The Dailey Take – A Recruiter perspective on employment during COVID-19: Your LinkedIn Profile

Let’s take a second and go back to a simpler time – a time we’ve all come to realize that we took for granted, a time we all miss so, so dearly – a time before our global pandemic. Over the past two decades, social media has quickly taken a position as the number one platform for networking and putting potential employers/employees together. The process has become faster, simpler, and more effective than ever because of social media, and with COVID-19 forcing the world to switch to working remotely, it will soon move to number one on the list of necessary tools for job hunting. Along with this advancement, a corresponding increase of unemployed Americans flooding the internet with their own media will create a far greater struggle to stand out amongst others. With a nationwide quarantine in place, there is no better time than right now to start polishing those online profiles – starting with LinkedIn.

Over the past 18 years – with utilization increasing significantly in recent years – LinkedIn has singlehandedly changed the landscape of the recruiting industry, and has become a vital component in the business. This resource is the pinnacle of networking for both job and talent-seekers; it allows for so much more opportunity to publicly share experience and skills that we wish to convey to others, along with maximizing our exposure. It’s one of the most efficient tools for anyone in the work industry to utilize, but with the amount of people recognizing its value, it has become a challenge to distinguish your own profile among everyone else. Over the past few months of searching and establishing my formula to find candidates, I’ve continuously noted what details on a profile grab my attention, and what users can do to stand out to a recruiter like myself.

So, how do you make your LinkedIn outstanding? Well to start – one large component to a quality profile that greatly increases the likelihood of a recruiter looking further into it is the initial impression it gives off. Why is this so important? Let’s put it like this – between the months of January and June in 2019, LinkedIn reported stopping 19.5 million fake accounts at registration, while another 2.1 million fakes were active and later reported by real users (Rockwell). These numbers are only going to continue to climb in the future and create a huge dilution of talent, and looking at fake accounts is a significant waste of a recruiter’s valuable time. Naturally, they’re going to take every measure possible to avoid empty and fake accounts, and this means that if at first glance the profile lacks certain criteria it will never be looked into. That being said – even though recruiters specialize in weeding through social media accounts to find candidates – they can’t always be perfect, so profiles with real talent can sometimes go overlooked.

After spending the past few weeks talent-sourcing while in quarantine, I have broken down a list of the simple actions a user can take to have their profile come off as credible as possible at first glance.

Recruiter’s Criteria For an Effective LinkedIn Profile:


 Profile Picture/Header:

  1. Upload a recent, professional headshot as your profile picture. (A lot of great profiles will go unnoticed if they don’t have a face to the name!)
    1. Backgrounds on a profile are optional, but if used should be business appropriate and simple.

‘About’ or ‘Summary’:

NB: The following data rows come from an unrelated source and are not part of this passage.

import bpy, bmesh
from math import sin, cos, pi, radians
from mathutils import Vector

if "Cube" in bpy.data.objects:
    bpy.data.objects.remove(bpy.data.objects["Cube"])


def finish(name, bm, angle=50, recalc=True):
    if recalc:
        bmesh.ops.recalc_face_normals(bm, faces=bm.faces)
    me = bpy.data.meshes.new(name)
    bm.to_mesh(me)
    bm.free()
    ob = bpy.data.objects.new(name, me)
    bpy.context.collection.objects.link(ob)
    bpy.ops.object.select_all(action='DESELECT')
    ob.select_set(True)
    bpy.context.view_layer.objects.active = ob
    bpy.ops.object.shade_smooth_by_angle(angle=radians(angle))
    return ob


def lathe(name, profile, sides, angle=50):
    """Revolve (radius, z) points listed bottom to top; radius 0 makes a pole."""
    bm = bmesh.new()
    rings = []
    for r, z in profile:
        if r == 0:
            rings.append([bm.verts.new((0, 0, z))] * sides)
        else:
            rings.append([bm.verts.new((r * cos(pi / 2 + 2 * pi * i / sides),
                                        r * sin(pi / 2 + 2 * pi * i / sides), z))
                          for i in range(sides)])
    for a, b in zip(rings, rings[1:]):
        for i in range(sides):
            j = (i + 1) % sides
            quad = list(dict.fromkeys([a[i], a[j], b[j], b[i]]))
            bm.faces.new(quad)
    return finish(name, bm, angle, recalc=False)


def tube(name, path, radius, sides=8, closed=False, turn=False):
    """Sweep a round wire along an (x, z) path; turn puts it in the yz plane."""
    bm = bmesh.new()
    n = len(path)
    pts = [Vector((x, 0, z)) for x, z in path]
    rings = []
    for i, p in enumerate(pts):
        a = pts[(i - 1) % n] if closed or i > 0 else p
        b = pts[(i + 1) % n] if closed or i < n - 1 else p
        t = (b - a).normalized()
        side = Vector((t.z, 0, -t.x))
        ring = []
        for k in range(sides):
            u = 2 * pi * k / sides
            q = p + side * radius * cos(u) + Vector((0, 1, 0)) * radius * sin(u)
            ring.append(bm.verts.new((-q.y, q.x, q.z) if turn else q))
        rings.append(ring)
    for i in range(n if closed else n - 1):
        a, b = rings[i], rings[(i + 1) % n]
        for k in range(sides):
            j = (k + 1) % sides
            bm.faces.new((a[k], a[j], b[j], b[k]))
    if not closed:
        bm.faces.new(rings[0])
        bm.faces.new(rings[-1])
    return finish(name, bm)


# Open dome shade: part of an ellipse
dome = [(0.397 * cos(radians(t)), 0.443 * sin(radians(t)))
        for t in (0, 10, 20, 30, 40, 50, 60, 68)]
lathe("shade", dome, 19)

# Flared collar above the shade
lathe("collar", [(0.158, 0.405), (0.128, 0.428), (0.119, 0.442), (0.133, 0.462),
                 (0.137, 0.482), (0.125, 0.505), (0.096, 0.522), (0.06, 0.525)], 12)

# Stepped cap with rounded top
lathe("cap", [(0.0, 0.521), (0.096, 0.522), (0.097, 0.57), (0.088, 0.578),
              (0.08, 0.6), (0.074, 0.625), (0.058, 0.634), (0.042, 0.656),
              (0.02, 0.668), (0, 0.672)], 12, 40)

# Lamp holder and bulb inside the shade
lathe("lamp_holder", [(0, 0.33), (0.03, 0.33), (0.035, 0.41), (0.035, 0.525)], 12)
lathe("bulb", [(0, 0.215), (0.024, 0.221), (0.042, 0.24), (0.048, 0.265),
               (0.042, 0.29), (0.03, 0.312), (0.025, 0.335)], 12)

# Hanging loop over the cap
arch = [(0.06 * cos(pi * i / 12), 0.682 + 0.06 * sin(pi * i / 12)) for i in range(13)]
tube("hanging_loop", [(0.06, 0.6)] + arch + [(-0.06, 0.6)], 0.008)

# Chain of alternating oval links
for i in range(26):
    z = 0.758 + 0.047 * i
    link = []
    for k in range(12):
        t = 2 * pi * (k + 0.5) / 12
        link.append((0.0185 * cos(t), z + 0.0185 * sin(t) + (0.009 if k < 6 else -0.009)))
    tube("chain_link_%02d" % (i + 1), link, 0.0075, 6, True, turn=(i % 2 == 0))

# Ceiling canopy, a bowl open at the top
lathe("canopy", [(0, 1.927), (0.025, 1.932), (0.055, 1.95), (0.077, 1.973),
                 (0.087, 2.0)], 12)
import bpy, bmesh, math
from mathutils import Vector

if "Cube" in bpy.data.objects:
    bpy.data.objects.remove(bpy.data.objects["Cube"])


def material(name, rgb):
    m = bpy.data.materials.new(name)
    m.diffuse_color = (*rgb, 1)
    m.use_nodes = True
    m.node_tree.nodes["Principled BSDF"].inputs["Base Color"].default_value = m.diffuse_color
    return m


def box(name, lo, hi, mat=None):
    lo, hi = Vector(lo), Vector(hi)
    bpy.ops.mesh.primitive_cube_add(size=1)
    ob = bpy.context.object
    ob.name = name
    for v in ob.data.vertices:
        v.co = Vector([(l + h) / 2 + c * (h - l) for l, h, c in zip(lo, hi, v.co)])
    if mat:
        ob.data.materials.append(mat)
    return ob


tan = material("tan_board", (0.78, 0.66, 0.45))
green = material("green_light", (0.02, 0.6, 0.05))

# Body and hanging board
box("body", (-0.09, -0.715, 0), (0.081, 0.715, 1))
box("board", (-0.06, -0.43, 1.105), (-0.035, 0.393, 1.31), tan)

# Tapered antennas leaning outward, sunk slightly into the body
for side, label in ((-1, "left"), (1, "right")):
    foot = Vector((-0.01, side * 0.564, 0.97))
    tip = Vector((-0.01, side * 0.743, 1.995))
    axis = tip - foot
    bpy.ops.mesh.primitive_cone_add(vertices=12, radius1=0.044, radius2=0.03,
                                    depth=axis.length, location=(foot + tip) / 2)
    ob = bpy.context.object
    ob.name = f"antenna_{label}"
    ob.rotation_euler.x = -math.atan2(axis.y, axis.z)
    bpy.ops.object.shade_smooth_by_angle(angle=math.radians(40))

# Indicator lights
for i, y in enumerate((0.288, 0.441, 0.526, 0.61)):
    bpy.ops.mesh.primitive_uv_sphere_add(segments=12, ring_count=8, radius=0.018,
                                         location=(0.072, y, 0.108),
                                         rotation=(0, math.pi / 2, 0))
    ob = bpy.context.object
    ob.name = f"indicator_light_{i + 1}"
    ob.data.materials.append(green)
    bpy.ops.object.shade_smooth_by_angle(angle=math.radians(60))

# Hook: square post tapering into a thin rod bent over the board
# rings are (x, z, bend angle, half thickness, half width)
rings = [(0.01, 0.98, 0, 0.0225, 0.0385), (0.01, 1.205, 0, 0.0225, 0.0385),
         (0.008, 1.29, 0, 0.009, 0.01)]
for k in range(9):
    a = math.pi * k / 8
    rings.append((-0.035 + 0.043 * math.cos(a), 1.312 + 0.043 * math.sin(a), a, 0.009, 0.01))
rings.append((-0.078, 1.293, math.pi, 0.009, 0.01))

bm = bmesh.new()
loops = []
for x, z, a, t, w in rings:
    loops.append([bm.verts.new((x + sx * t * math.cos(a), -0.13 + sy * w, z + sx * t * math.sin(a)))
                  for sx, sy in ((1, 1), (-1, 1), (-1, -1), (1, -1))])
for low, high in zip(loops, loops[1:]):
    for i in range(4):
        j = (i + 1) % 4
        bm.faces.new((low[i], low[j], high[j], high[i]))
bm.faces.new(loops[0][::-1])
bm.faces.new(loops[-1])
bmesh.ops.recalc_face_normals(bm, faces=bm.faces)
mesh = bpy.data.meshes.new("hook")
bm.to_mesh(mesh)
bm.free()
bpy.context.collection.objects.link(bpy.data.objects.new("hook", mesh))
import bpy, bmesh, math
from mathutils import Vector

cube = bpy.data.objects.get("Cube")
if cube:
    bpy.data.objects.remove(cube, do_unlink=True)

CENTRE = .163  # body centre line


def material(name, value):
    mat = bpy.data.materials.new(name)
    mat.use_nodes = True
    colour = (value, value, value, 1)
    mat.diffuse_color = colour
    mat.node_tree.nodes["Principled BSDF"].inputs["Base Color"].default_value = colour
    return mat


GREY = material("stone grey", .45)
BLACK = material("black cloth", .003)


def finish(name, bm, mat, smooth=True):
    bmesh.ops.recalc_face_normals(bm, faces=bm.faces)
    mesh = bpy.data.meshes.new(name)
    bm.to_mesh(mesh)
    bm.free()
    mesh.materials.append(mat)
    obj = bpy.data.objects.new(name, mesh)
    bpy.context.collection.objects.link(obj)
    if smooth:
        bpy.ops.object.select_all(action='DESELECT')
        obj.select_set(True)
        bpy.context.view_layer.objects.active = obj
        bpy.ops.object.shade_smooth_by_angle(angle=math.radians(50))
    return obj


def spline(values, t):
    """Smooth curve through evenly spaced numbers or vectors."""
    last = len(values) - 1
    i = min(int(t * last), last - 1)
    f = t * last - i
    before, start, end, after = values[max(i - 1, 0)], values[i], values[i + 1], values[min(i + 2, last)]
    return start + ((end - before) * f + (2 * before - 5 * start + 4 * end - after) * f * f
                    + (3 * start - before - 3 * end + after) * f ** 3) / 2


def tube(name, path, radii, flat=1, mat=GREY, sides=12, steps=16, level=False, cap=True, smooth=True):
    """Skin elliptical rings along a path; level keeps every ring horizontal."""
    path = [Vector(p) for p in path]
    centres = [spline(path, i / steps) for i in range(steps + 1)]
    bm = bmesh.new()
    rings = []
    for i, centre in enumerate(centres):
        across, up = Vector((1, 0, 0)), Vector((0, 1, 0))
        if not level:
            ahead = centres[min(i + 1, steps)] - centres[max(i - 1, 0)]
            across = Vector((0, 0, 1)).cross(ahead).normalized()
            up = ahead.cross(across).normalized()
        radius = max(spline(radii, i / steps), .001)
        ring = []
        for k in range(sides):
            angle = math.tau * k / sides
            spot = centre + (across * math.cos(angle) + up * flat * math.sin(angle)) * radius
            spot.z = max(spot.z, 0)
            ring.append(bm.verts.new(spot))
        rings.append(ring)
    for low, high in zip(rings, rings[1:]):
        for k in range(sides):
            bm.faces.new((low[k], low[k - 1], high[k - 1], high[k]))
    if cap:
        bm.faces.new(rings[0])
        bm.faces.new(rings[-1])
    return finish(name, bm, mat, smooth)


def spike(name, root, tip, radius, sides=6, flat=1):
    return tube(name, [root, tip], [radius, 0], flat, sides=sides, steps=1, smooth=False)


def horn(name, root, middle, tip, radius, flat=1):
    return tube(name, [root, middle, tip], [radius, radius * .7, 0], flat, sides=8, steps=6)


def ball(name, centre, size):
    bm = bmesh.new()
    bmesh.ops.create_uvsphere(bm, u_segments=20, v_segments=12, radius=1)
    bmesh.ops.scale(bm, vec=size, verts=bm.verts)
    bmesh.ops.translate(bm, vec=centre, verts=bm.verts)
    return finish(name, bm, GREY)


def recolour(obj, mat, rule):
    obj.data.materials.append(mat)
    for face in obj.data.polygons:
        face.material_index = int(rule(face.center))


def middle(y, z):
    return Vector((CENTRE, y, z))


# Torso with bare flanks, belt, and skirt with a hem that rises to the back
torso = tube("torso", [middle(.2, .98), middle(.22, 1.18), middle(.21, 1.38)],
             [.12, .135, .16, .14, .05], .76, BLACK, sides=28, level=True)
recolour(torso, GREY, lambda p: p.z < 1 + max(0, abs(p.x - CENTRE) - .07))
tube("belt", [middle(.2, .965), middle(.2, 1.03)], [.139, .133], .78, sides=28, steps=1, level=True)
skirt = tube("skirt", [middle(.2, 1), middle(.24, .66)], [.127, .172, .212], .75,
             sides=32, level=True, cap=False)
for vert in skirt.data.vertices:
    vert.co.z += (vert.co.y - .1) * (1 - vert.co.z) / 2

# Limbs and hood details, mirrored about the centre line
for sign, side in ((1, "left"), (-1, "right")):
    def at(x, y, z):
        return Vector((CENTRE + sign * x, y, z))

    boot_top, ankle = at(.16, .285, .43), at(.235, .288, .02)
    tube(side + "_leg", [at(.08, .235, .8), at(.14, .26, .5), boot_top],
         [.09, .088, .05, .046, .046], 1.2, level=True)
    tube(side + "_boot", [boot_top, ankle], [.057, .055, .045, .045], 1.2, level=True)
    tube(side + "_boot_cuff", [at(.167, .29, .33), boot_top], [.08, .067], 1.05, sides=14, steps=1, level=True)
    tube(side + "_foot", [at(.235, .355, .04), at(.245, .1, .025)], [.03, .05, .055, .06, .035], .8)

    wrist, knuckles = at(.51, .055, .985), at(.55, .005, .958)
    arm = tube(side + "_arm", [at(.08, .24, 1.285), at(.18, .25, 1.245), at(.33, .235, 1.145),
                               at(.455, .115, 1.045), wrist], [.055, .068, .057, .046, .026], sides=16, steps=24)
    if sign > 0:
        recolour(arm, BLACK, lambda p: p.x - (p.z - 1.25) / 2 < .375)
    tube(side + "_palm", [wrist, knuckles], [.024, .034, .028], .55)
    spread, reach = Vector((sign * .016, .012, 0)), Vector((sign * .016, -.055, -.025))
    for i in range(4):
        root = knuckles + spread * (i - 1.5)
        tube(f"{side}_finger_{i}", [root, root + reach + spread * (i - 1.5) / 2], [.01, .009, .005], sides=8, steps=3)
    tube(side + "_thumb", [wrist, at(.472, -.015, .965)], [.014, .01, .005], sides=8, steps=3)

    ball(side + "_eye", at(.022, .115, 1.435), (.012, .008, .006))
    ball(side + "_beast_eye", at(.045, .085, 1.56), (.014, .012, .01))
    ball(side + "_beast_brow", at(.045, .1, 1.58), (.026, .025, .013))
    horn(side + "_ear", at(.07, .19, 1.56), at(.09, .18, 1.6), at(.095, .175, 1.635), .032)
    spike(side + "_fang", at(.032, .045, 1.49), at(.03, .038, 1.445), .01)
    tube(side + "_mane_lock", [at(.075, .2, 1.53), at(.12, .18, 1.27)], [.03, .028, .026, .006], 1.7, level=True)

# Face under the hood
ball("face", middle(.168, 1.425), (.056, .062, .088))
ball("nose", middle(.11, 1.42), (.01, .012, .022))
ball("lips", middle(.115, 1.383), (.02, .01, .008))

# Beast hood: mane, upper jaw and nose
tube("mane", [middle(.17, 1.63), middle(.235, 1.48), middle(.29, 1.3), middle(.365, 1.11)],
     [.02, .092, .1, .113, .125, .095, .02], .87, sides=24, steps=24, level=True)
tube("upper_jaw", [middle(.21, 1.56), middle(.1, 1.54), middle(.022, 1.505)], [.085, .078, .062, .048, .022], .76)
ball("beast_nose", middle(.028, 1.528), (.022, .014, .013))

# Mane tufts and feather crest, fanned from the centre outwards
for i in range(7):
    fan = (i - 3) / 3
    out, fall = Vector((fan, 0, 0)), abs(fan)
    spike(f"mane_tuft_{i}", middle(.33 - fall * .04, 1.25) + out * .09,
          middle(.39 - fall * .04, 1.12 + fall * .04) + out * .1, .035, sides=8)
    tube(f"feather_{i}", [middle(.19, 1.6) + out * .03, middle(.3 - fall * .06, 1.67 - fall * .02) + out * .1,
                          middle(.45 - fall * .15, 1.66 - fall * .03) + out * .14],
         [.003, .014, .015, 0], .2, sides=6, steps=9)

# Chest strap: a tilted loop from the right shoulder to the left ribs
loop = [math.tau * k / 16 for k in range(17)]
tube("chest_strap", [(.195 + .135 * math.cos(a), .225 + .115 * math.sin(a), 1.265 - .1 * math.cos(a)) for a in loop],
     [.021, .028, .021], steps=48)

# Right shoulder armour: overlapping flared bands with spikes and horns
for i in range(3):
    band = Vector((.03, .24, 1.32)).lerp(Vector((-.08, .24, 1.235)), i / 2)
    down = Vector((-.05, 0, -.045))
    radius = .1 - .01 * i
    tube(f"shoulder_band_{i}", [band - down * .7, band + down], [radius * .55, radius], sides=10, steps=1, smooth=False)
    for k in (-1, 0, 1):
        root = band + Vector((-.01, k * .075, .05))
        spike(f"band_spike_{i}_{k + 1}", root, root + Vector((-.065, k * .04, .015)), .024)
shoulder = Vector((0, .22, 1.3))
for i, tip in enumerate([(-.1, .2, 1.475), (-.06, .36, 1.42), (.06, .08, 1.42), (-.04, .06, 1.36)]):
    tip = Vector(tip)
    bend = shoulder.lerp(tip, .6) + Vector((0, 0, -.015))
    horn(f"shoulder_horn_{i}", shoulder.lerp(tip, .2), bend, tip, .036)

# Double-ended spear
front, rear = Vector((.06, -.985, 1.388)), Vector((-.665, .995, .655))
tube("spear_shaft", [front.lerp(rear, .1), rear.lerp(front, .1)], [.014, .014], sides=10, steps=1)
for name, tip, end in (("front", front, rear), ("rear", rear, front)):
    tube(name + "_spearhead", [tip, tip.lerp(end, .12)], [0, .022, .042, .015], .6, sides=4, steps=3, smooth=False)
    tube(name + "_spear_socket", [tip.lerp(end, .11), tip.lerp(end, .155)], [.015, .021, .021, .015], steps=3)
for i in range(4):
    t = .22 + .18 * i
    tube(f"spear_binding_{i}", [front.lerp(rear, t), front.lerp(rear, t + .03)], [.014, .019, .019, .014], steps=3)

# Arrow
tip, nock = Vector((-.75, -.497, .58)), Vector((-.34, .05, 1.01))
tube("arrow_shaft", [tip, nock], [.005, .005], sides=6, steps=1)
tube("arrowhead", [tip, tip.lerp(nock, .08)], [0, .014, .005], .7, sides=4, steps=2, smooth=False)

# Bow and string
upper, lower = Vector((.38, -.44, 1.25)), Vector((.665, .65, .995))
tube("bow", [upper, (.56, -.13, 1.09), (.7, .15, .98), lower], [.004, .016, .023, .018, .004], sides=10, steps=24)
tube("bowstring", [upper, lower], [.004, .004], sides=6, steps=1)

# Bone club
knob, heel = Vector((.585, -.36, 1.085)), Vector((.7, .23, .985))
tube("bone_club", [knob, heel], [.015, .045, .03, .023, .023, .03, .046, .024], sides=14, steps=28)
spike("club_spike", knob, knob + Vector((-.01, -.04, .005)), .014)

  1. Write a short bio pertaining to your character and career objectives.
    1. Utilize this piece of your profile to explain what distinguishes you from others in your field.
    2. Provide a list of your specialized skills


  1. Keep past job titles simple – describe major accomplishments / duties in detail.


  1. List of schools you’ve attended, fields of study, and degree obtained.

‘Skills and Expertise’:

  1. List off all skills that directly pertain to your profession
    1. Be specific with your word choices and include as many as possible – when a recruiter is searching for a word or phrase, LinkedIn will direct them to profiles that have it listed under this section.


  1. List of legal certifications, degrees, and licenses.

Honors and Awards’:

  1. Personal major achievements and recognitions from past companies and organizations.

‘Endorsements’ and ‘Recommendations’:

  1. Reach out to former/current coworkers, employers, employees, friends and colleagues to write a recommendation on your profile.
    1. The more endorsements you have, the more credibility you have.

Endorsements by other users is an overlooked feature on LinkedIn, but are very important. Asking connections to write a small excerpt on your profile to highlight your skills is a sure to immediately make you a much more appealing candidate. It offers another perspective on the type of person you are, and also significantly reinforces your credibility and attractiveness as a candidate. References are one of the biggest factors in the final stages of the hiring process, and having short comments from past teammates/superiors will build a foundation of what recruiters can expect to hear about you.

Though this post comes off primarily as tips for a LinkedIn profile, it also applies to your Facebook, Twitter, Instagram, Google+, and any other social media site you utilize as well. Consistency throughout all of your different social profiles is important — it makes for a world of simplicity when a recruiter is trying to identify who you really are, and if you are the person you aim to be seen as. Small adjustments can make all of the difference, and these little tweaks to your profile could potentially be the line between hired and being scrolled past online.

Hey — we’re all locked up in quarantine for now, so might as well use this time to your advantage and take a peek at your own profile. What do you think? Does it meet my criteria? Comment your thoughts!




Rockwell, Paul. “How We’re Protecting Members From Fake Profiles.” Protecting Members From Fake Profiles, LinkedIn, Aug. 2019,